------ DATA PROVIDED

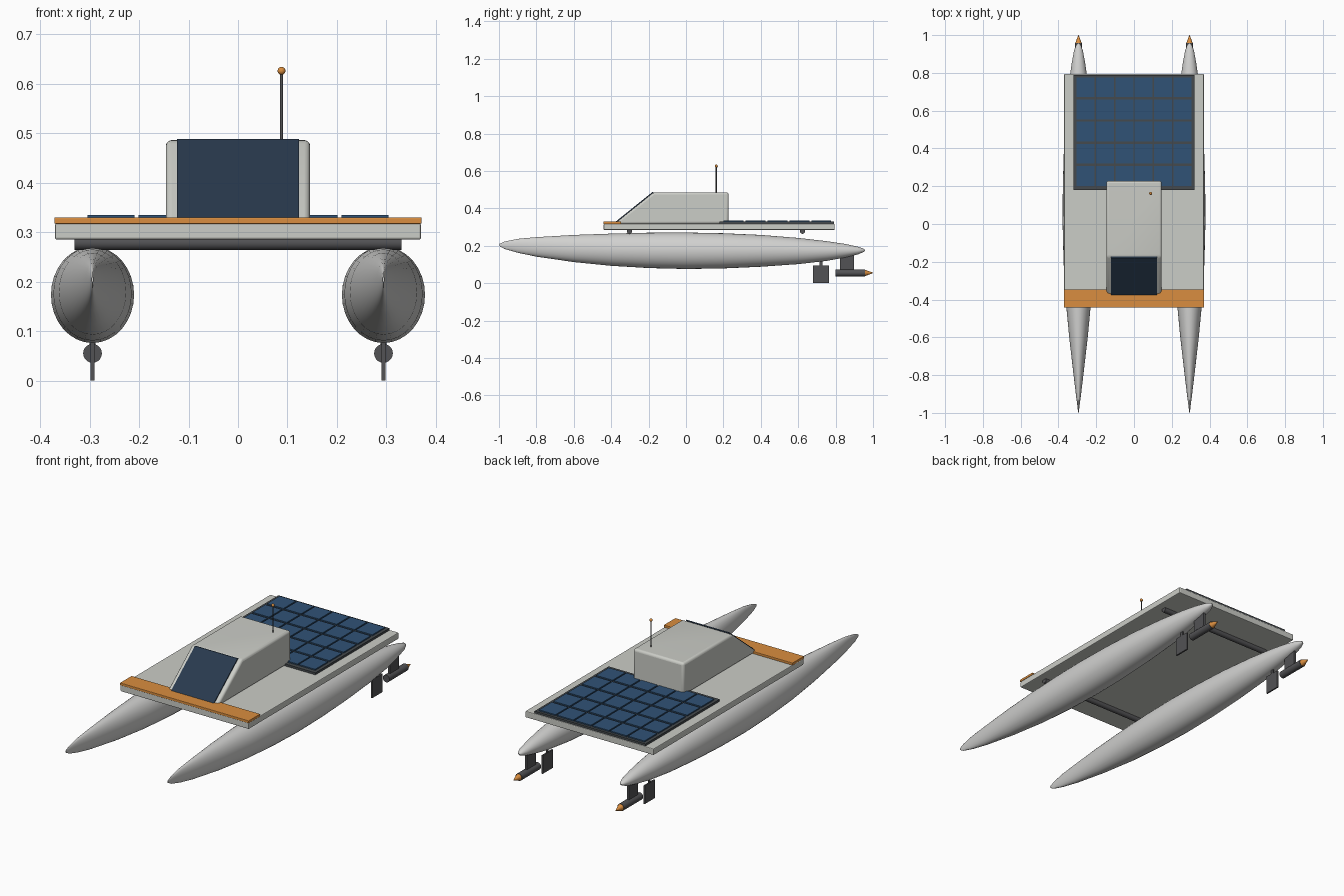
import bpy, bmesh, math
from mathutils import Matrix, Vector

if "Cube" in bpy.data.objects:
    bpy.data.objects.remove(bpy.data.objects["Cube"])


def material(name, r, g, b):
    m = bpy.data.materials.new(name)
    m.diffuse_color = (r, g, b, 1)
    m.use_nodes = True
    m.node_tree.nodes["Principled BSDF"].inputs["Base Color"].default_value = m.diffuse_color
    return m


HULL = material("hull_grey", 0.64, 0.64, 0.63)
DECK = material("deck_warm_grey", 0.60, 0.61, 0.57)
ORANGE = material("orange", 0.70, 0.27, 0.05)
DARK = material("dark_grey", 0.085, 0.085, 0.09)
FRAME = material("panel_frame", 0.06, 0.068, 0.075)
SOLAR = material("solar_blue", 0.03, 0.085, 0.18)
GLASS = material("dark_glass", 0.022, 0.042, 0.075)


def finish(name, bm, mat, bevel=0, smooth=False, segments=2):
    bmesh.ops.recalc_face_normals(bm, faces=bm.faces)
    me = bpy.data.meshes.new(name)
    bm.to_mesh(me)
    bm.free()
    me.materials.append(mat)
    ob = bpy.data.objects.new(name, me)
    bpy.context.collection.objects.link(ob)
    if bevel:
        mod = ob.modifiers.new("bevel", 'BEVEL')
        mod.width, mod.segments = bevel, segments
    if smooth:
        for o in bpy.context.selected_objects:
            o.select_set(False)
        ob.select_set(True)
        bpy.context.view_layer.objects.active = ob
        bpy.ops.object.shade_smooth_by_angle(angle=math.radians(40))
    return ob


def box(name, x, y, z, mat, bevel=0):
    """Box from (min, max) ranges."""
    bm = bmesh.new()
    size = [b - a for a, b in (x, y, z)]
    mid = [(a + b) / 2 for a, b in (x, y, z)]
    bmesh.ops.create_cube(bm, size=1, matrix=Matrix.Translation(mid) @ Matrix.Diagonal((*size, 1)))
    return finish(name, bm, mat, bevel)


def rod(name, start, end, r1, r2, mat, sides=20, bevel=0):
    """Cylinder or cone between two points."""
    a, b = Vector(start), Vector(end)
    rot = (b - a).to_track_quat('Z', 'Y').to_matrix().to_4x4()
    bm = bmesh.new()
    bmesh.ops.create_cone(bm, cap_ends=True, segments=sides, radius1=r1, radius2=r2,
                          depth=(b - a).length, matrix=Matrix.Translation((a + b) / 2) @ rot)
    return finish(name, bm, mat, bevel, smooth=True)


def prism(name, profile, half_width, mat, bevel=0, smooth=False):
    """Side profile (y, z) extruded across x."""
    bm = bmesh.new()
    face = bm.faces.new([bm.verts.new((-half_width, y, z)) for y, z in profile])
    new = bmesh.ops.extrude_face_region(bm, geom=[face])["geom"]
    bmesh.ops.translate(bm, vec=(2 * half_width, 0, 0),
                        verts=[v for v in new if isinstance(v, bmesh.types.BMVert)])
    return finish(name, bm, mat, bevel, smooth, 3)


# Hull stations: y, half width, top z, bottom z
STATIONS = [
    (-0.998, 0.002, 0.210, 0.199), (-0.97, 0.005, 0.223, 0.183), (-0.9, 0.014, 0.237, 0.163),
    (-0.8, 0.026, 0.246, 0.142), (-0.6, 0.049, 0.258, 0.113), (-0.4, 0.068, 0.265, 0.093),
    (-0.2, 0.079, 0.270, 0.081), (0.0, 0.084, 0.271, 0.076), (0.2, 0.083, 0.267, 0.079),
    (0.4, 0.077, 0.258, 0.088), (0.6, 0.065, 0.242, 0.102), (0.75, 0.050, 0.225, 0.119),
    (0.85, 0.036, 0.210, 0.137), (0.92, 0.023, 0.195, 0.154), (0.948, 0.012, 0.185, 0.166),
    (0.957, 0.003, 0.178, 0.173)]


def hull(name, cx, sides=32):
    bm = bmesh.new()
    rings = []
    for y, w, top, bottom in STATIONS:
        mid, h = (top + bottom) / 2, (top - bottom) / 2
        angles = [2 * math.pi * i / sides for i in range(sides)]
        rings.append([bm.verts.new((cx + w * math.cos(a), y, mid + h * math.sin(a))) for a in angles])
    for r, s in zip(rings, rings[1:]):
        for i in range(sides):
            j = (i + 1) % sides
            bm.faces.new((r[i], r[j], s[j], s[i]))
    bm.faces.new(rings[0])
    bm.faces.new(rings[-1])
    finish(name, bm, HULL, smooth=True)


# Twin hulls with rudders and drive pods
for side, sx in (("left", -1), ("right", 1)):
    cx = 0.294 * sx
    hull(side + "_hull", cx)
    box(side + "_rudder", (cx - 0.004, cx + 0.004), (0.68, 0.765), (0, 0.095), DARK)
    box(side + "_rudder_stock", (cx - 0.003, cx + 0.003), (0.715, 0.73), (0.09, 0.14), DARK)
    box(side + "_pod_strut", (cx - 0.006, cx + 0.006), (0.823, 0.898), (0.06, 0.165), DARK)
    rod(side + "_drive_pod", (cx, 0.80, 0.055), (cx, 0.957, 0.055), 0.019, 0.019, DARK)
    rod(side + "_pod_tip", (cx, 0.957, 0.055), (cx, 1.0, 0.055), 0.017, 0.001, ORANGE)

# Cross beams under the deck
for name, y in (("front_beam", -0.302), ("rear_beam", 0.623)):
    rod(name, (-0.33, y, 0.278), (0.33, y, 0.278), 0.014, 0.014, DARK)

# Deck and bow band
box("deck", (-0.37, 0.37), (-0.44, 0.795), (0.285, 0.318), DECK, 0.004)
box("bow_band", (-0.371, 0.371), (-0.442, -0.347), (0.317, 0.33), ORANGE, 0.002)

# Solar array
box("solar_frame", (-0.32, 0.32), (0.18, 0.79), (0.317, 0.329), FRAME)
for i in range(6):
    for j in range(5):
        x, y = (i - 2.5) * 0.1025, 0.489 + (j - 2) * 0.1175
        box(f"solar_cell_{i}_{j}", (x - 0.0475, x + 0.0475), (y - 0.0525, y + 0.0525),
            (0.328, 0.335), SOLAR)

# Cabin with sloped windscreen
prism("cabin", [(-0.383, 0.317), (-0.173, 0.486), (0.228, 0.486), (0.228, 0.317)],
      0.146, DECK, 0.012, True)
prism("windscreen", [(-0.375, 0.330), (-0.179, 0.488), (-0.172, 0.486), (-0.365, 0.330)],
      0.123, GLASS)

# Antenna
rod("antenna_mast", (0.088, 0.162, 0.48), (0.088, 0.162, 0.622), 0.003, 0.003, DARK, 12)
bm = bmesh.new()
bmesh.ops.create_uvsphere(bm, u_segments=16, v_segments=10, radius=0.008,
                          matrix=Matrix.Translation((0.088, 0.162, 0.626)))
finish("antenna_ball", bm, ORANGE, smooth=True)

------------

**TASK DIRECTIONS**
Which lines in the data above contain "return"? Show each one.

**RESPONSE BOX**
    return m
    return ob
    return finish(name, bm, mat, bevel)
    return finish(name, bm, mat, bevel, smooth=True)
    return finish(name, bm, mat, bevel, smooth, 3)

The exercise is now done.